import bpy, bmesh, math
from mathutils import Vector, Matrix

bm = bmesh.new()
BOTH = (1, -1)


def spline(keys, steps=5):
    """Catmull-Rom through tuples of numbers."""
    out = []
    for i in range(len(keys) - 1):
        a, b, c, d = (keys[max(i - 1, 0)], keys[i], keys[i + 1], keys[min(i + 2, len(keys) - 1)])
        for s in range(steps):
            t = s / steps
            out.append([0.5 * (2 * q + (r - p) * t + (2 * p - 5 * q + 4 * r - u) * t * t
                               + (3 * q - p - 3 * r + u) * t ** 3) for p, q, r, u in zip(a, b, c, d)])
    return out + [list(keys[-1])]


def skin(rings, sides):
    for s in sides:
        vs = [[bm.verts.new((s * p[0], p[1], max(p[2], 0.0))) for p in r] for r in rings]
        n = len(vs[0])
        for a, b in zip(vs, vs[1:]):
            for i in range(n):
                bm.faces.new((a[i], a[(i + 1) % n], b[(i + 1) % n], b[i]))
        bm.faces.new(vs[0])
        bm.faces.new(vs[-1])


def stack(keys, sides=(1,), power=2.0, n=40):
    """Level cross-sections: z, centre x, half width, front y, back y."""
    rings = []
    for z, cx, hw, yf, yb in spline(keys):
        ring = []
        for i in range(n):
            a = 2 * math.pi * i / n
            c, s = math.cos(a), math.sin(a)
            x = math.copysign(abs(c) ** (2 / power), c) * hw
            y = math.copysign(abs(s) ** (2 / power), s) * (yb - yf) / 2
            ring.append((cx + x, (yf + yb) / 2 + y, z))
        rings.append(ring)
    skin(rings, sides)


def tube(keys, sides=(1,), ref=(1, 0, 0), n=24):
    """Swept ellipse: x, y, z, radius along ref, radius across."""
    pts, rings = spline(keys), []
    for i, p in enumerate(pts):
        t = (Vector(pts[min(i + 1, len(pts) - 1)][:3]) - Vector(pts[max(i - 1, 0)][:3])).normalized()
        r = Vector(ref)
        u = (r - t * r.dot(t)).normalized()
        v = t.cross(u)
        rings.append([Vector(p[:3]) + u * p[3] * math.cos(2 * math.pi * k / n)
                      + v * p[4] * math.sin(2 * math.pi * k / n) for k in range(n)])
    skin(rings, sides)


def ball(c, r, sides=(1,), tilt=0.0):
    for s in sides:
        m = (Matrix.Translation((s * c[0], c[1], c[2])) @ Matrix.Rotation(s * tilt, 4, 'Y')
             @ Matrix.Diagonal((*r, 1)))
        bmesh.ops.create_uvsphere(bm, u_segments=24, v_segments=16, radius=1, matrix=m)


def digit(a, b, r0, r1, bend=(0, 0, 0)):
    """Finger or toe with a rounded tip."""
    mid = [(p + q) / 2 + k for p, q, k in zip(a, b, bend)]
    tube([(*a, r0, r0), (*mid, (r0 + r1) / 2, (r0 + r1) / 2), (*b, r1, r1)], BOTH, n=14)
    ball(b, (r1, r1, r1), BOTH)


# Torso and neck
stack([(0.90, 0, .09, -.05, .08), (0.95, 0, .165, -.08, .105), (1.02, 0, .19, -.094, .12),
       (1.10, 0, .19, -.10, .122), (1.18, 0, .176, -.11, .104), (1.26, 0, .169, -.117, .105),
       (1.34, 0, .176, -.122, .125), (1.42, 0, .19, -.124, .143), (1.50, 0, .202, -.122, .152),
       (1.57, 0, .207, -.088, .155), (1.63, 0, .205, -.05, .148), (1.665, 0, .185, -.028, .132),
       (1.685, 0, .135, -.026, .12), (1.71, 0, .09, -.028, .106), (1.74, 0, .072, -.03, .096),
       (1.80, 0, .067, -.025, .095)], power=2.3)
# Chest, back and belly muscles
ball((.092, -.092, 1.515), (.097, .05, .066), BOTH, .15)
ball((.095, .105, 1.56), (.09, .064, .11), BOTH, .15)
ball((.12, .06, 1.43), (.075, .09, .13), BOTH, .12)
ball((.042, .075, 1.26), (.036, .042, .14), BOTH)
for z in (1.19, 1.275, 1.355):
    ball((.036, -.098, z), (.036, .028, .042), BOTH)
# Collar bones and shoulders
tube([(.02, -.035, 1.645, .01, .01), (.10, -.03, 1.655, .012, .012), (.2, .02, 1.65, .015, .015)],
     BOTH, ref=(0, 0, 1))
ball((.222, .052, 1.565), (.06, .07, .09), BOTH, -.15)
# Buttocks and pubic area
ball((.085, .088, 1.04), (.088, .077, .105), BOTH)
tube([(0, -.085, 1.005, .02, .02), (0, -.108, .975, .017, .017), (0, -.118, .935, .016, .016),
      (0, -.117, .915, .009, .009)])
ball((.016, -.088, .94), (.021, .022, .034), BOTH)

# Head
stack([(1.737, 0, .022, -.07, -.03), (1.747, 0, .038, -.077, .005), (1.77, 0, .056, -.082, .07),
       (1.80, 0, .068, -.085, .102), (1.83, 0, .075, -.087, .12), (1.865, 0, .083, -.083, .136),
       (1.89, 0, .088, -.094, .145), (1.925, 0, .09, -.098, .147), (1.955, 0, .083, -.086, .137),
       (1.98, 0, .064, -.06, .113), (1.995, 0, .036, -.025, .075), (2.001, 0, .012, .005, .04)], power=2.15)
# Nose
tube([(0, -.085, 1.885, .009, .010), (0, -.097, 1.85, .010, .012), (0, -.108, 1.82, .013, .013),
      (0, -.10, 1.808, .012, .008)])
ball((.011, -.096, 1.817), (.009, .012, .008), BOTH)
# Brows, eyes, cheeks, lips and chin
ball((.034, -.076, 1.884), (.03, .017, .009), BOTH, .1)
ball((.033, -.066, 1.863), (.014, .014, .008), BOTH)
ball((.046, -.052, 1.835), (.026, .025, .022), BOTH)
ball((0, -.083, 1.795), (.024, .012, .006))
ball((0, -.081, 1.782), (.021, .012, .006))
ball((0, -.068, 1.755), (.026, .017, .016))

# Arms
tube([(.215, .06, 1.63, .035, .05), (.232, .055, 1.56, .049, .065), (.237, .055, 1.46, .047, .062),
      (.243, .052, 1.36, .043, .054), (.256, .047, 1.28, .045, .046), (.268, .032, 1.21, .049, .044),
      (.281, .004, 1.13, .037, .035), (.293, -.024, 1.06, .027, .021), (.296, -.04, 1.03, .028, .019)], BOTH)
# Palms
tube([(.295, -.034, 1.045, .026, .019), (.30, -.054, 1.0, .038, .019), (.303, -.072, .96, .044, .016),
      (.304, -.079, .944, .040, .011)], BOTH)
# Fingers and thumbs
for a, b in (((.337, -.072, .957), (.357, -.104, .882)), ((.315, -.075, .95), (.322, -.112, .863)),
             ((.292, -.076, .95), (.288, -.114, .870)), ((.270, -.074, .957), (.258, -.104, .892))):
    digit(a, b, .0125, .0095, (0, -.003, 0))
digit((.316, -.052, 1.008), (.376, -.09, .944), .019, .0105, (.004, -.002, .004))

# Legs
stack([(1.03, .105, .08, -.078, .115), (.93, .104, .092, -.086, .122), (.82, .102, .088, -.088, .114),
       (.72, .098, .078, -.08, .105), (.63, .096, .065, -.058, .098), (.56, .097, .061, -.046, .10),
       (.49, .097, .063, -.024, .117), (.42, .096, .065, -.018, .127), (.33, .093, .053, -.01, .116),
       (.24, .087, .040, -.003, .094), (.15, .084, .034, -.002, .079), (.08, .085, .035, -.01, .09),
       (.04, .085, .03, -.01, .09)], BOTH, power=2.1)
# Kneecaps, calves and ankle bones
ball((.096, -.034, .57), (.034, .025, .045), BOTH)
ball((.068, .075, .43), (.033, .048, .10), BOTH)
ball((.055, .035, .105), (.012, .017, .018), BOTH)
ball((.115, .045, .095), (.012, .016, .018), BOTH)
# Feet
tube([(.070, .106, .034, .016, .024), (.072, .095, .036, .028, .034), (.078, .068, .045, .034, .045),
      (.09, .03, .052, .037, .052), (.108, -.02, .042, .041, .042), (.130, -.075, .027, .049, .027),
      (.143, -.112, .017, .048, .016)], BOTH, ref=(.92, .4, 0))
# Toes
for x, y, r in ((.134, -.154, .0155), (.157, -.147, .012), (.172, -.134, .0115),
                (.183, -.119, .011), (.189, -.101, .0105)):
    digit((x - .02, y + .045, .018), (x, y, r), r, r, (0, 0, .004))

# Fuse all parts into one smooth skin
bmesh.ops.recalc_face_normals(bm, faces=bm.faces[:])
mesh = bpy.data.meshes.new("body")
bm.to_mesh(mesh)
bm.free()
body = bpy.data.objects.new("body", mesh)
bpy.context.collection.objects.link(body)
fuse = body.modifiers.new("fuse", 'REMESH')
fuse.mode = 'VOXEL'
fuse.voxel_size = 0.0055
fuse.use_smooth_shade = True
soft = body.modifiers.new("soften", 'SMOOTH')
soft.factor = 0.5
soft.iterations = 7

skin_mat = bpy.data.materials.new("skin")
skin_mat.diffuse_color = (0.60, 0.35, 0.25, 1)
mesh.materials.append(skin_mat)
======
• TASK BRIEF:
From the records, determine the number of lines holding the word "body", and state that number only.

• ANSWER SPACE:
5